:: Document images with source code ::

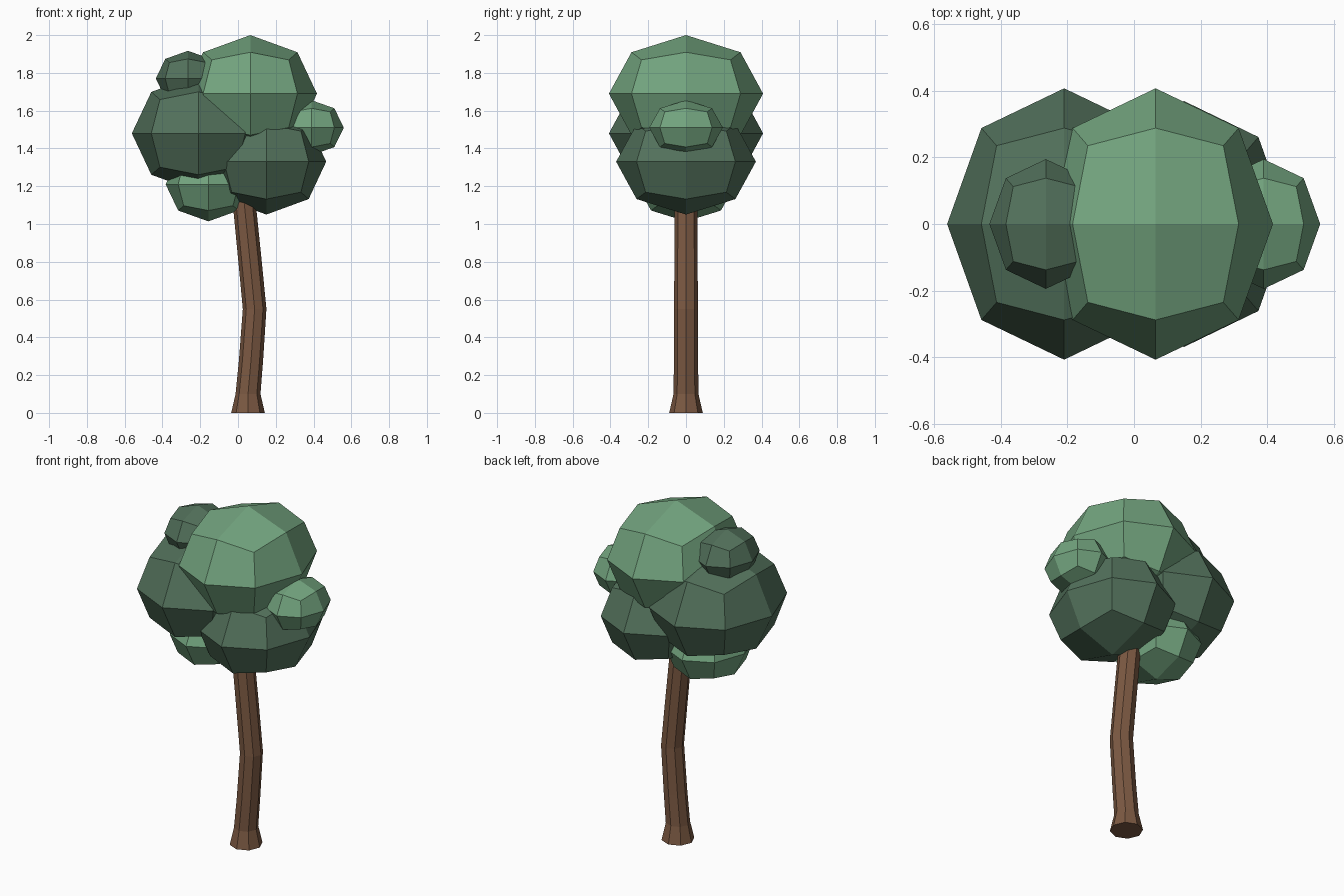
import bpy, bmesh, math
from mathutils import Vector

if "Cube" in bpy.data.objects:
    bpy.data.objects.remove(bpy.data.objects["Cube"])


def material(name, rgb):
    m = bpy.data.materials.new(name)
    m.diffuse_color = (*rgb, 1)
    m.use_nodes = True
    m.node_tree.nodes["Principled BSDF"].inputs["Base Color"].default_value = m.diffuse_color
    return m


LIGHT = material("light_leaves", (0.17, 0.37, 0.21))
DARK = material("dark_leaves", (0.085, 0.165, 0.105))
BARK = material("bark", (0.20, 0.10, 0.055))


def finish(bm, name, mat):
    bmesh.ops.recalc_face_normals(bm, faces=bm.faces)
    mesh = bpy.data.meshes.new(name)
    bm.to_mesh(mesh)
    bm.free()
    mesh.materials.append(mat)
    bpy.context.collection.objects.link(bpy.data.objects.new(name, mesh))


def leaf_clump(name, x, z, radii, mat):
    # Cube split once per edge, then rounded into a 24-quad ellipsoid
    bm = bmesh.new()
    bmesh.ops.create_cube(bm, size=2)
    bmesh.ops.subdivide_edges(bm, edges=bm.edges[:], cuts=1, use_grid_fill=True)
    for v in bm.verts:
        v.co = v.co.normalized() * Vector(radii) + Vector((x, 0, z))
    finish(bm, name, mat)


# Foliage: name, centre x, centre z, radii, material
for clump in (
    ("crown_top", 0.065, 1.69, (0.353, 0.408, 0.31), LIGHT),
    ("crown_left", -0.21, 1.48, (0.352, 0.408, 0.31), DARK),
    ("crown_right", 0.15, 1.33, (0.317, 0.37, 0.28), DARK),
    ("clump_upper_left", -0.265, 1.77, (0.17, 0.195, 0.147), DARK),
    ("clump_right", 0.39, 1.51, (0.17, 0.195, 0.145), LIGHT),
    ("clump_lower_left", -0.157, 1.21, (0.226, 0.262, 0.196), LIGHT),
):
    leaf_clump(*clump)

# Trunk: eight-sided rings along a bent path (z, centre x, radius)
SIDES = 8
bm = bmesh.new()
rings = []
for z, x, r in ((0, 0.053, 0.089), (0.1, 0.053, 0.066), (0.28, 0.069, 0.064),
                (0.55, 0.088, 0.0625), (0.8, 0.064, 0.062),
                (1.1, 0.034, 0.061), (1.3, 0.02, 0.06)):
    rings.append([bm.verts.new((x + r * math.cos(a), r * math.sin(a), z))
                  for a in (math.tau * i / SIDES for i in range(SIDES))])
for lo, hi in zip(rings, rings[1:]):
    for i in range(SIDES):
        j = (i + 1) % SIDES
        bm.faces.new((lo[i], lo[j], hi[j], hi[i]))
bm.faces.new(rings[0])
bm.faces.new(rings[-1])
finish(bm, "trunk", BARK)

...

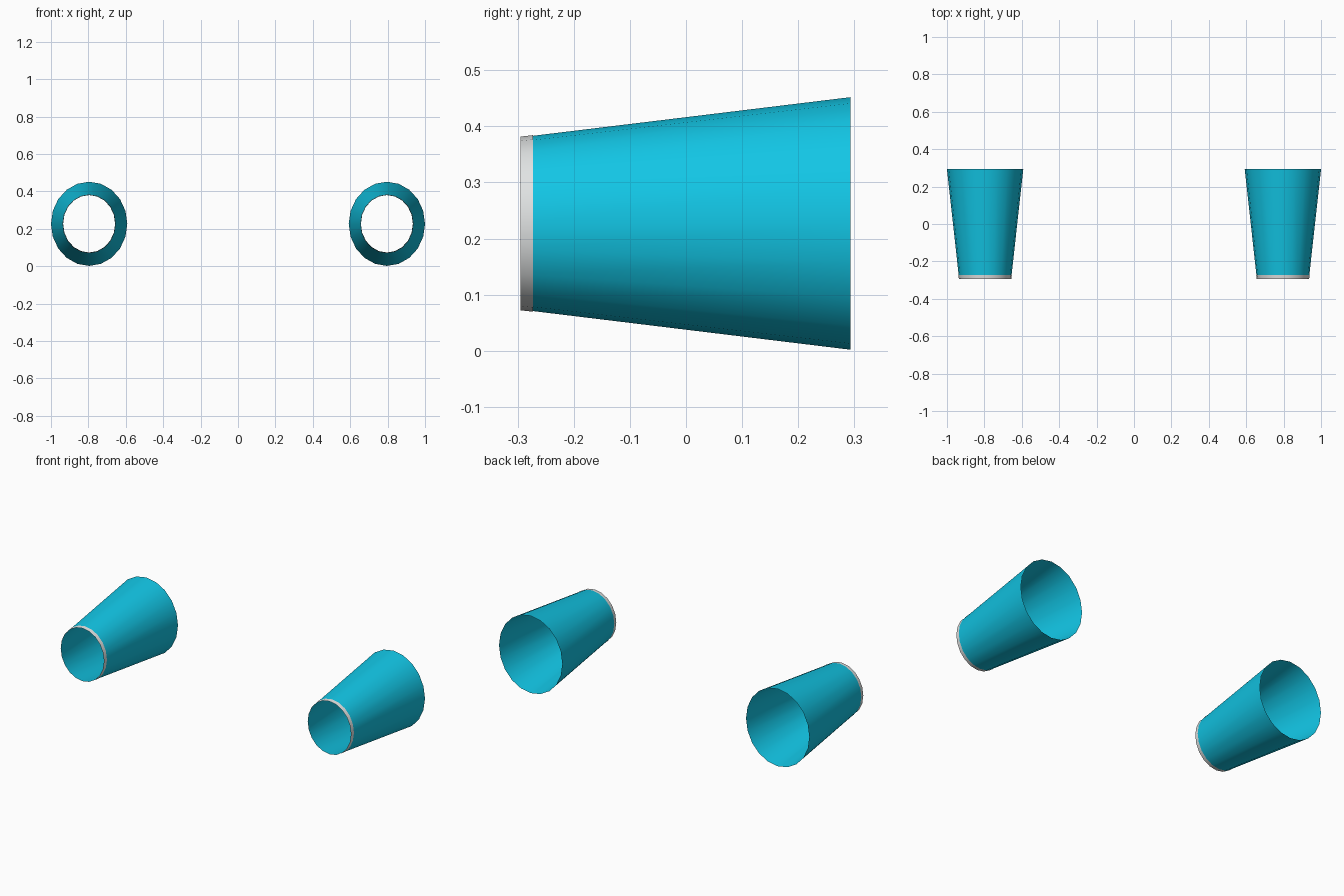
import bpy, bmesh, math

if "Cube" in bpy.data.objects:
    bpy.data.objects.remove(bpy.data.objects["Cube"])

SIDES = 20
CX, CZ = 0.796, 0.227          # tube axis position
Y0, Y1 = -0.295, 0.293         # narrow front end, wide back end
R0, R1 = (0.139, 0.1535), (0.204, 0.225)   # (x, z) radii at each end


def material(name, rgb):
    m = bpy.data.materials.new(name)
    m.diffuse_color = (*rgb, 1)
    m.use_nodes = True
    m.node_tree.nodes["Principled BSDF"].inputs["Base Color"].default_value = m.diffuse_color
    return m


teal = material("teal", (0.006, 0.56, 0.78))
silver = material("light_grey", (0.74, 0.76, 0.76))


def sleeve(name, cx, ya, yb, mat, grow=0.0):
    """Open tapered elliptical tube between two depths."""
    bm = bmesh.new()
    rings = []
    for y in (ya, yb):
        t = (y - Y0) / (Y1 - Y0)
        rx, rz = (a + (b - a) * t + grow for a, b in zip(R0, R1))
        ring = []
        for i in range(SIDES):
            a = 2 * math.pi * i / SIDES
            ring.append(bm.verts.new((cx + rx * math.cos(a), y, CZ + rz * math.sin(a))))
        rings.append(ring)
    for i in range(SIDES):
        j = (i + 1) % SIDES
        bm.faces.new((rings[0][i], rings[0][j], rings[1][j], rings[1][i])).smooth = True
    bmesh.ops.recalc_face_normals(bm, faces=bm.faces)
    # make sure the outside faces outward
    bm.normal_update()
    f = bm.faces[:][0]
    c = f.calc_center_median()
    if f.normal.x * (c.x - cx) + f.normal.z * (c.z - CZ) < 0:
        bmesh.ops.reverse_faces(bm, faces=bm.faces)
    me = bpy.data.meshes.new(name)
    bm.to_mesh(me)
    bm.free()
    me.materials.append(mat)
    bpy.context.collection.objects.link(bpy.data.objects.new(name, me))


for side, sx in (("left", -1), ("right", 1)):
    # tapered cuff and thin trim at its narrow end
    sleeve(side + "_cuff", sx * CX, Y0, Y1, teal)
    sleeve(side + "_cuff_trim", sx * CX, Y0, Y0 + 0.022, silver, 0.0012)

:: The problem ::
For this exercise, output exactly the lines above from the line with "me = bpy.data.meshes.new(name)" to the line with "# tapered cuff", counting both, and leave out the rest.

:: Result ::
    me = bpy.data.meshes.new(name)
    bm.to_mesh(me)
    bm.free()
    me.materials.append(mat)
    bpy.context.collection.objects.link(bpy.data.objects.new(name, me))


for side, sx in (("left", -1), ("right", 1)):
    # tapered cuff and thin trim at its narrow end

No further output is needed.